By David Gwin, Community & Economic Development Director
Chances are you have heard of one of the many indices that identify median and average single family home values across the country. Many organizations publish such indexes using their unique methodology to calculate a respective value. These can come from a variety of sources ranging from national magazines, developers, commercial realty firms and realtor associations. College Station and the Brazos Valley are no exception to these indices.

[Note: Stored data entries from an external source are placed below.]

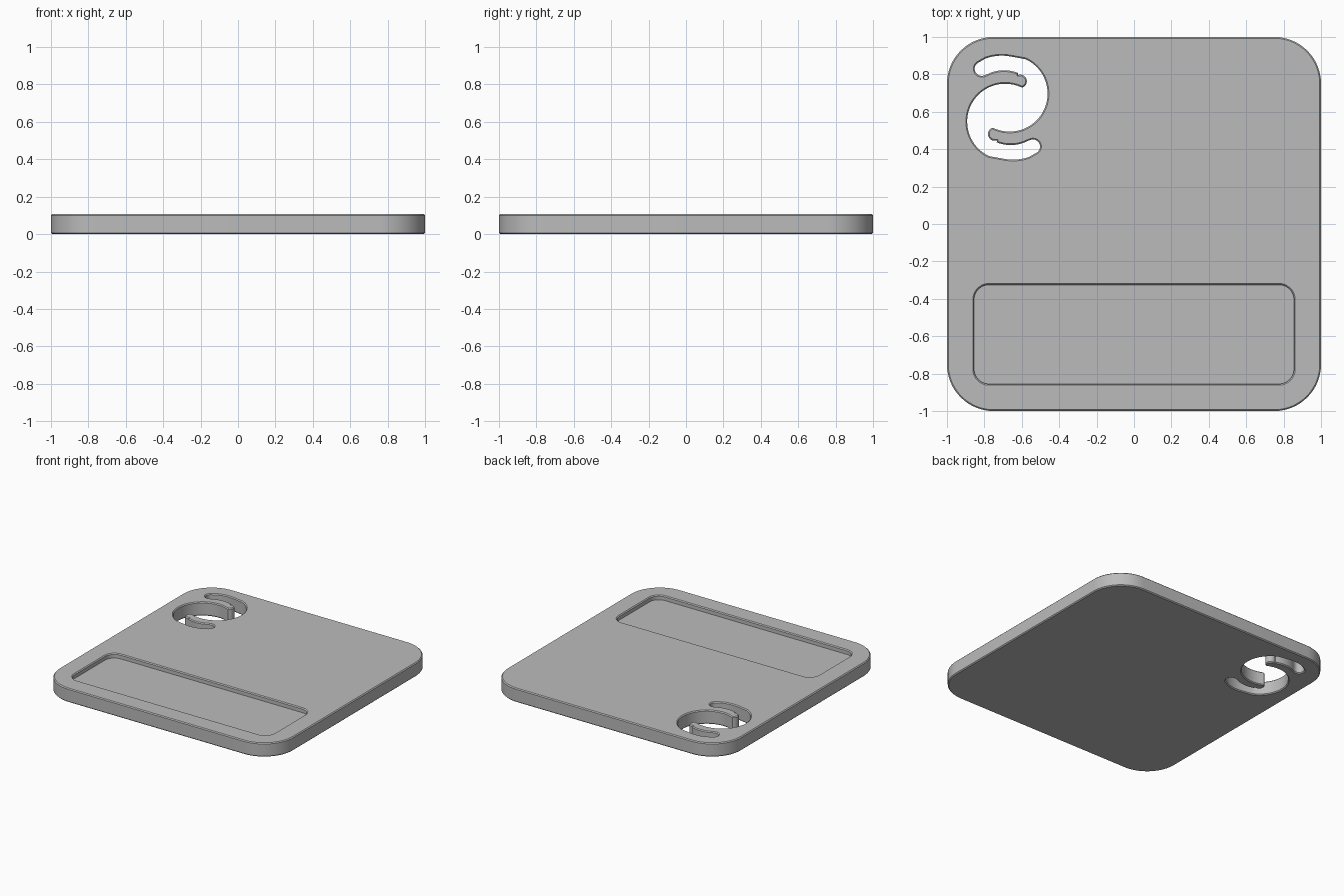
import bpy
import bmesh
from math import cos, sin, radians
from mathutils import Vector

cube = bpy.data.objects.get("Cube")
if cube:
    bpy.data.objects.remove(cube, do_unlink=True)

HEIGHT = 0.107
EDGE = 0.007          # small chamfer on every rim
POCKET_DEPTH = 0.035


def arc(cx, cy, r, start, end, steps=12):
    """Points along a circular arc, angles in degrees."""
    angles = [radians(start + (end - start) * i / steps) for i in range(steps + 1)]
    return [Vector((cx + r * cos(a), cy + r * sin(a))) for a in angles]


def rounded_rect(x0, y0, x1, y1, r):
    corners = [(x1 - r, y1 - r), (x0 + r, y1 - r), (x0 + r, y0 + r), (x1 - r, y0 + r)]
    points = []
    for i, (cx, cy) in enumerate(corners):
        points += arc(cx, cy, r, 90 * i, 90 * i + 90, 16)
    return points


def inset(points, amount):
    """Move an outline inward (negative: outward)."""
    n = len(points)
    area = sum(points[i - 1].cross(points[i]) for i in range(n))
    side = 1 if area > 0 else -1
    result = []
    for i in range(n):
        t = (points[(i + 1) % n] - points[i - 1]).normalized()
        result.append(points[i] + Vector((-t.y, t.x)) * side * amount)
    return result


def loft(bm, points, levels):
    """Wall through (inset, height) levels; returns first and last edge rings."""
    rings = [[bm.verts.new((p.x, p.y, z)) for p in inset(points, d)] for d, z in levels]
    n = len(points)
    for low, high in zip(rings, rings[1:]):
        for i in range(n):
            j = (i + 1) % n
            bm.faces.new((low[i], low[j], high[j], high[i]))
    return [[bm.edges.get((r[i - 1], r[i])) for i in range(n)] for r in (rings[0], rings[-1])]


# Hook-shaped opening: one half, then the same half turned by 180 degrees
half = (arc(-0.137, 0.208, 0.038, -70, -250)         # rounded slot end
        + arc(-0.03, 0.023, 0.255, 110, 80)          # flat top of slot
        + arc(0.012, 0.075, 0.203, 65, -112, 36)     # main round side
        + arc(-0.068, -0.141, 0.036, 110, 290)       # tongue tip
        + arc(0.018, 0, 0.2, 248, 298))              # tongue outer edge
centre = Vector((-0.677, 0.622))
opening = [centre + p for p in half] + [centre - p for p in half]

# Walls of the plate, the opening and the recessed panel
bm = bmesh.new()
outer_low, outer_top = loft(bm, rounded_rect(-1, -1, 1, 1, 0.25),
                            [(EDGE, 0), (0, EDGE), (0, HEIGHT - EDGE), (EDGE, HEIGHT)])
hole_low, hole_top = loft(bm, opening,
                          [(-EDGE, 0), (0, EDGE), (0, HEIGHT - EDGE), (-EDGE, HEIGHT)])
floor, pocket_top = loft(bm, rounded_rect(-0.855, -0.855, 0.855, -0.325, 0.08),
                         [(0, HEIGHT - POCKET_DEPTH), (0, HEIGHT - EDGE), (-EDGE, HEIGHT)])

# Flat faces: underside, top and panel floor
for edges in (outer_low + hole_low, outer_top + hole_top + pocket_top, floor):
    bmesh.ops.triangle_fill(bm, use_beauty=True, edges=edges)
bmesh.ops.recalc_face_normals(bm, faces=bm.faces)

mesh = bpy.data.meshes.new("tag_plate")
bm.to_mesh(mesh)
bm.free()
plate = bpy.data.objects.new("tag_plate", mesh)
bpy.context.collection.objects.link(plate)

# Plain grey material
grey = bpy.data.materials.new("plain_grey")
grey.use_nodes = True
grey.diffuse_color = (0.5, 0.5, 0.5, 1)
grey.node_tree.nodes["Principled BSDF"].inputs["Base Color"].default_value = (0.5, 0.5, 0.5, 1)
mesh.materials.append(grey)

# Smooth curved walls, crisp chamfers
bpy.ops.object.select_all(action="DESELECT")
plate.select_set(True)
bpy.context.view_layer.objects.active = plate
bpy.ops.object.shade_smooth_by_angle(angle=radians(30))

Such median and average values for the Brazos Valley have covered a broad spectrum, ranging from approximately $150,000 to $300,000.
Recently, Coldwell Banker Real Estate released its College Home Listing Report and identified the City of College Station as the 59th most affordable college market for a four-bedroom, two-bath single family home listed on their website over a period of six months in 2010. According to the report, the average listed price for a home in College Station that met its criteria was $219,445. This was well ahead of the University of Texas at Austin (90th) by more than $70,000. These values can provide an important benchmark to both buyers and sellers in our current economic market.
Although discrepancies exist as to when the actual breaking point occurred for what is now being called the Great Recession, the general consensus is that the national economy did not begin to formally drop until sometime between late 2006 and early 2007. Even then, as the housing markets of most other metropolitan areas followed suit, the College Station/Bryan market remained steady with moderate growth that continues today.
The BCS Regional Association of Realtors reports that in January 2006 the average single family home sold for $155,083. Nearly five years later through October 2010, the average was up more than 13 percent to $175,681. In that 57-month span, the minimum and maximum average single-family home sold for $141,176 (April 2006) and $203,351 (April 2007), with an overall average of $165,337.
So what is it that makes the College Station housing market so resilient in a nationally-distressed housing market? One major contributor is Texas A&M University. Not only are alumni moving back to retire, but many of the parents of today’s students are making a short-term investment in their children’s college housing by purchasing a home instead of renting. According to census data, College Station’s population increased more than 27 percent from 2000-2009. As a result, this increased demand for retiree and student housing continues to grow, and the price for such housing also will continue to rise. Although this is fortunate for those seeking to make a profit, it does not necessarily bode well for those seeking affordable housing opportunities in College Station.
The takeaway from observing the home values these indices report is to understand that it usually is only a snapshot in time for a particular segment within a housing market. Not all homes in College Station will be reflected in these single values. However, if the general trend continues you should see a very respectable return on your investment over time, regardless of the number of bedrooms or baths you may have.
Economic and Community Development Director